Advanced Multimodal Photonics Laser Imaging Tool for Urothelial Diagnosis in Endoscopy (AMPLITUDE)

Tiedekunta tai koulutusyksikkö: Tekniikan ja luonnontieteiden tiedekunta | Organisation sub unit: Fysiikka | Tieteenala: Fotoniikka

There is an absence of lasers with the necessary wavelengths and characteristics to access the possibilities for deeper high- resolution biological tissue imaging in the third bio-window between 1650 nm and 1870 nm. Motivated by recent breakthrough results in multi-photon imaging at twice the depths currently achievable, we will meet the urgent need for new sources to address the outstanding research questions in this spectral region. Results will guide and enable instrument development in this appealing and relatively unexplored biophotonics imaging wavelength range.

The AMPLITUDE consortium proposes a new concept of label-free, multi-modal microscopy and endoscopic imaging operating in this new wavelength region with multiple imaging and spectroscopic technologies, including NIR confocal reflectance microscopy, multi-photon microscopy and spontaneous Raman spectroscopy.

By progressing ultrafast fibre laser developments at 1700 nm, we will deliver new imaging capabilities in an appropriate form factor and at cost suitable for widespread adoption. This will be further enhanced by providing additional output at 850 nm using second harmonic generation from one integrated laser device.

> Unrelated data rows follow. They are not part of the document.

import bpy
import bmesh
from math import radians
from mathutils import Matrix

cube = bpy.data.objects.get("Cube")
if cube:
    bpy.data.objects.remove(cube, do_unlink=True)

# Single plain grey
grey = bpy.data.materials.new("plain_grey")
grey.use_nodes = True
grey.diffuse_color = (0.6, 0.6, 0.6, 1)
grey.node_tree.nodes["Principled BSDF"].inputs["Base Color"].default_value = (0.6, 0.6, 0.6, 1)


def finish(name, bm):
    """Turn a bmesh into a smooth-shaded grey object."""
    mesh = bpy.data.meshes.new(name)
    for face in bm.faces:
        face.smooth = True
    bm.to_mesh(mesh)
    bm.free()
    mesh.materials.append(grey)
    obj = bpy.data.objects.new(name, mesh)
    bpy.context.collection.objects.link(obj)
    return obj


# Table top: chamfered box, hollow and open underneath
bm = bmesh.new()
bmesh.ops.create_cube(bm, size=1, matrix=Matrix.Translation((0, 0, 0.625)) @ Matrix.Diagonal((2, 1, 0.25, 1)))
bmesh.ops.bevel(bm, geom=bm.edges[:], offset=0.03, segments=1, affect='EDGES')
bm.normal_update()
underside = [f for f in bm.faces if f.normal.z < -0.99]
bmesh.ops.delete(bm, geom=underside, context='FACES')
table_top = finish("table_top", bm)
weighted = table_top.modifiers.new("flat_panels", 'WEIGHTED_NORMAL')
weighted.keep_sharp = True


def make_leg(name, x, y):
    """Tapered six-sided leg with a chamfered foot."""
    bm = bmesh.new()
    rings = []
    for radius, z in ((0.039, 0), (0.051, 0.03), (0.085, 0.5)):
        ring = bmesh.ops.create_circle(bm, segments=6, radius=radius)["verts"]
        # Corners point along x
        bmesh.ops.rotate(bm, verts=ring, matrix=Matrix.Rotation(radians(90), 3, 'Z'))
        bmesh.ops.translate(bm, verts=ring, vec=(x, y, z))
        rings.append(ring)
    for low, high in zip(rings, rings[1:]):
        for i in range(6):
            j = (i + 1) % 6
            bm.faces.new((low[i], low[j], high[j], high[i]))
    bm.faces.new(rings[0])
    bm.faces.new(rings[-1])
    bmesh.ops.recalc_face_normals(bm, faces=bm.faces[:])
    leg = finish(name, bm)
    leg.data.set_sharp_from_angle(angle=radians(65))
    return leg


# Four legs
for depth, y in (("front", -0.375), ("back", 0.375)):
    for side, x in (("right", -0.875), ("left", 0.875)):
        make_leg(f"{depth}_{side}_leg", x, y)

This will enable a pioneering new compact and efficient multi-modal capability combining confocal and non-linear imaging techniques, overcoming performance limitations in medical and biological imaging applications, including improved pathohistological staging of tumours and in-vivo endoscopic assessment of depth of lesion invasiveness. Deeper multi-photon microscopy with autofluorescence imaging of cellular metabolic conditions, whose aspects are tightly related to cellular functioning and to cancer, implemented in tandem with Raman spectroscopy will provide exhaustive characterisation of the examined tissue at morphological, metabolic and molecular levels, allowing in-vivo optical biopsy for bladder cancer diagnosis, grading and staging.


Horizon 2020, RIA